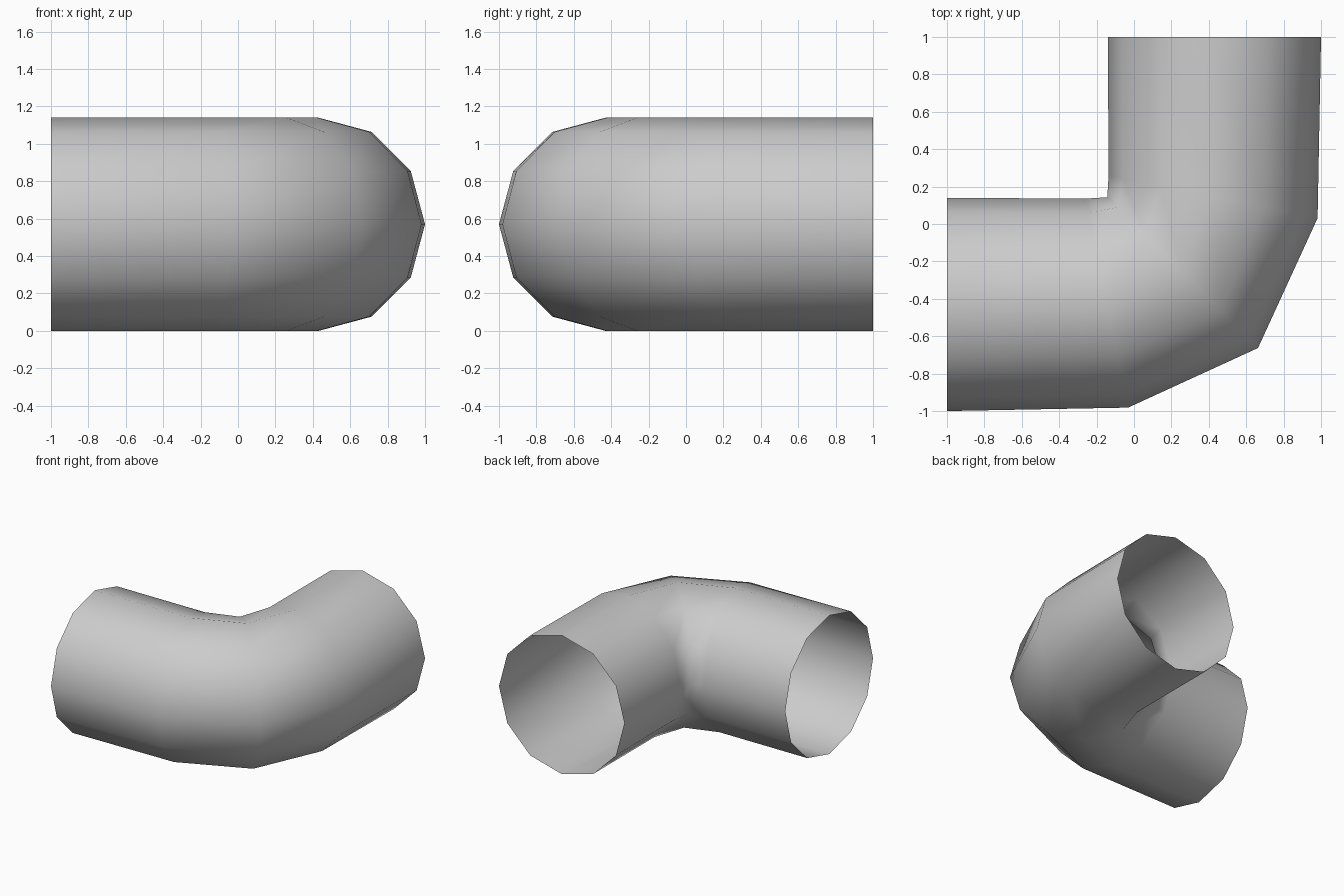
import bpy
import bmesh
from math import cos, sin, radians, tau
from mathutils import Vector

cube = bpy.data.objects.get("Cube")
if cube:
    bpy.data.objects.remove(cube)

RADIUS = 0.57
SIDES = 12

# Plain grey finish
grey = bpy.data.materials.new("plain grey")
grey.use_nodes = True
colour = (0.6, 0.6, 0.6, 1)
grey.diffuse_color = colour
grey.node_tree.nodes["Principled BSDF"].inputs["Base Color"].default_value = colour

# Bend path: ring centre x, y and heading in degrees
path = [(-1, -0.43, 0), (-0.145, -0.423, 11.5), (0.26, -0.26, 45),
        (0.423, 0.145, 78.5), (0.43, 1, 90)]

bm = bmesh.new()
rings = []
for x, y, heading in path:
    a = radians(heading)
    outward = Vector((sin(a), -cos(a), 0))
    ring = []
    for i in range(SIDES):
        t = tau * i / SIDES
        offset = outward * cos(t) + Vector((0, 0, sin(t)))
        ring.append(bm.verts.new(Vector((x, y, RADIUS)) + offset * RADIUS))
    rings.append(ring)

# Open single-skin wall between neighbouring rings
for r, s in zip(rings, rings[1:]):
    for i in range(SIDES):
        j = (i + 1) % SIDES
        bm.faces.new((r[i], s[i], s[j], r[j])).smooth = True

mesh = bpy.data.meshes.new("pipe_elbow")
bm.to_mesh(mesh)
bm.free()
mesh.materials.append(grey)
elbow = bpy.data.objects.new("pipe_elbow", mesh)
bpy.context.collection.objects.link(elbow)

------------

[TASK STATEMENT]: Copy exactly the lines that run from the one with "grey.use_nodes = True" to the last line of the material, including both.

[ANSWER BOX]:
grey.use_nodes = True
colour = (0.6, 0.6, 0.6, 1)
grey.diffuse_color = colour
grey.node_tree.nodes["Principled BSDF"].inputs["Base Color"].default_value = colour

# Bend path: ring centre x, y and heading in degrees
path = [(-1, -0.43, 0), (-0.145, -0.423, 11.5), (0.26, -0.26, 45),
        (0.423, 0.145, 78.5), (0.43, 1, 90)]

bm = bmesh.new()
rings = []
for x, y, heading in path:
    a = radians(heading)
    outward = Vector((sin(a), -cos(a), 0))
    ring = []
    for i in range(SIDES):
        t = tau * i / SIDES
        offset = outward * cos(t) + Vector((0, 0, sin(t)))
        ring.append(bm.verts.new(Vector((x, y, RADIUS)) + offset * RADIUS))
    rings.append(ring)

# Open single-skin wall between neighbouring rings
for r, s in zip(rings, rings[1:]):
    for i in range(SIDES):
        j = (i + 1) % SIDES
        bm.faces.new((r[i], s[i], s[j], r[j])).smooth = True

mesh = bpy.data.meshes.new("pipe_elbow")
bm.to_mesh(mesh)
bm.free()
mesh.materials.append(grey)
elbow = bpy.data.objects.new("pipe_elbow", mesh)
bpy.context.collection.objects.link(elbow)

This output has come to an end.